===== Given information =====
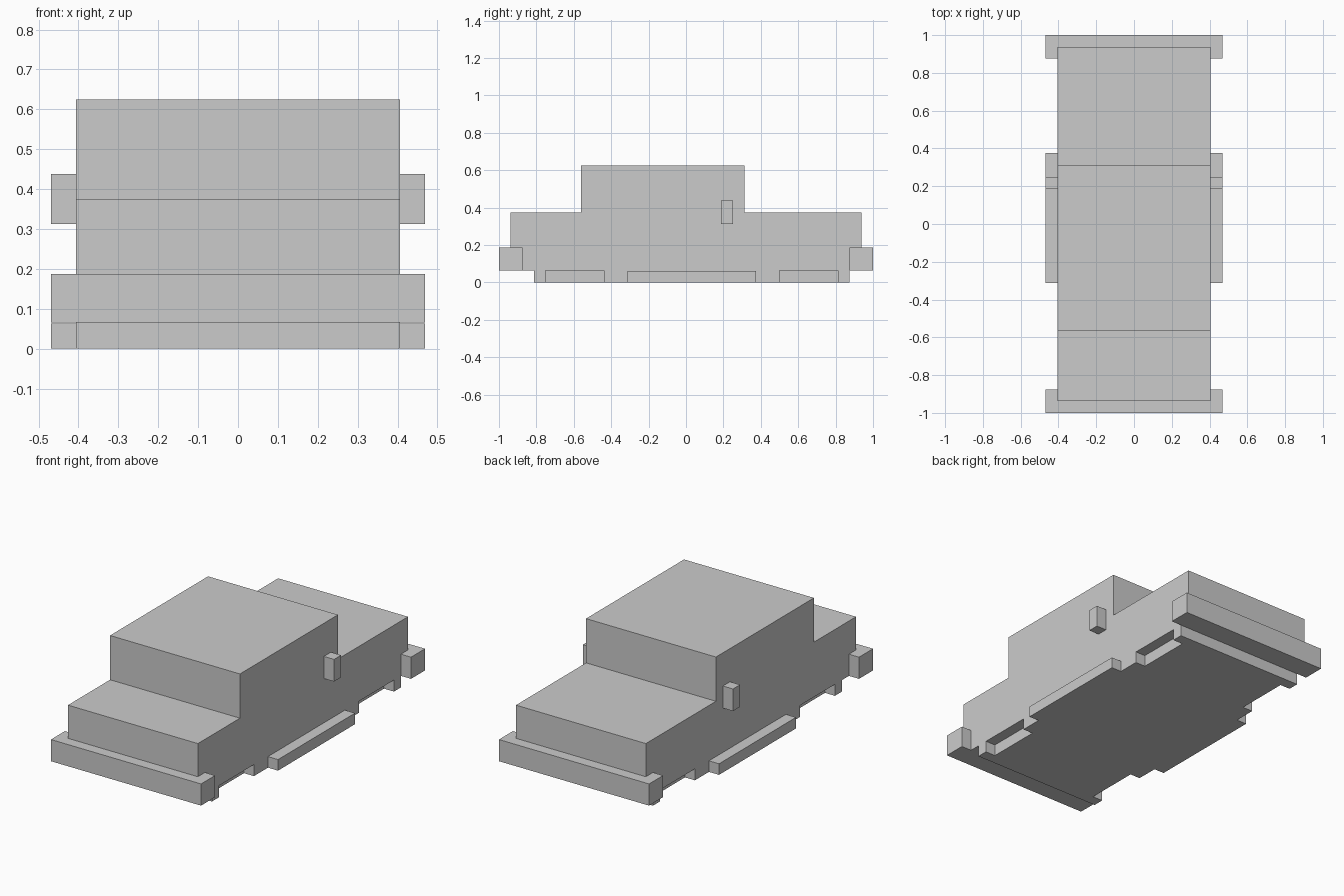
import bpy, bmesh
from mathutils import Vector

if "Cube" in bpy.data.objects:
    bpy.data.objects.remove(bpy.data.objects["Cube"])

W = 0.406      # half width of the body
WIDE = 0.469   # half width of bumpers, skirts and mirrors
SILL = 0.065   # height of the wheel openings


def prism(name, points, direction):
    """Extrude a closed outline along a direction."""
    bm = bmesh.new()
    face = bm.faces.new([bm.verts.new(p) for p in points])
    ext = bmesh.ops.extrude_face_region(bm, geom=[face])["geom"]
    moved = [g for g in ext if isinstance(g, bmesh.types.BMVert)]
    bmesh.ops.translate(bm, verts=moved, vec=Vector(direction))
    bmesh.ops.recalc_face_normals(bm, faces=bm.faces)
    mesh = bpy.data.meshes.new(name)
    bm.to_mesh(mesh)
    bm.free()
    obj = bpy.data.objects.new(name, mesh)
    bpy.context.collection.objects.link(obj)
    return obj


def box(name, x, y, z):
    corners = [(x[0], y[0]), (x[1], y[0]), (x[1], y[1]), (x[0], y[1])]
    return prism(name, [(a, b, z[0]) for a, b in corners], (0, 0, z[1] - z[0]))


# Upper body: stepped side profile with hood, cabin and rear deck
profile = [(-0.938, SILL), (0.938, SILL), (0.938, 0.375), (0.3125, 0.375),
           (0.3125, 0.625), (-0.5625, 0.625), (-0.5625, 0.375), (-0.938, 0.375)]
prism("body", [(-W, y, z) for y, z in profile], (2 * W, 0, 0))

# Underbody: plan outline with shallow wheel openings on both sides
N = W - 0.0625
right = [(W, -0.8125), (W, -0.75), (N, -0.75), (N, -0.4375), (W, -0.4375),
         (W, 0.5), (N, 0.5), (N, 0.8125), (W, 0.8125), (W, 0.875)]
outline = right + [(-x, y) for x, y in reversed(right)]
prism("underbody", [(x, y, 0) for x, y in outline], (0, 0, SILL))

# Bumpers
box("front_bumper", (-WIDE, WIDE), (-1, -0.875), (SILL, 0.1875))
box("rear_bumper", (-WIDE, WIDE), (0.875, 1), (SILL, 0.1875))

# Side skirts and mirrors
for side, s in (("left", -1), ("right", 1)):
    x = sorted((s * W, s * WIDE))
    box(side + "_skirt", x, (-0.3125, 0.375), (0, 0.0625))
    box(side + "_mirror", x, (0.1875, 0.25), (0.3125, 0.4375))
=====
- Exercise objective -
Within the listing above, extract exactly the lines from the line with "0.375), (-0.938, 0.375)]" to the line with "-0.875), (SILL, 0.1875))", the two named lines included, and no others.

- Answer for this exercise -
           (0.3125, 0.625), (-0.5625, 0.625), (-0.5625, 0.375), (-0.938, 0.375)]
prism("body", [(-W, y, z) for y, z in profile], (2 * W, 0, 0))

# Underbody: plan outline with shallow wheel openings on both sides
N = W - 0.0625
right = [(W, -0.8125), (W, -0.75), (N, -0.75), (N, -0.4375), (W, -0.4375),
         (W, 0.5), (N, 0.5), (N, 0.8125), (W, 0.8125), (W, 0.875)]
outline = right + [(-x, y) for x, y in reversed(right)]
prism("underbody", [(x, y, 0) for x, y in outline], (0, 0, SILL))

# Bumpers
box("front_bumper", (-WIDE, WIDE), (-1, -0.875), (SILL, 0.1875))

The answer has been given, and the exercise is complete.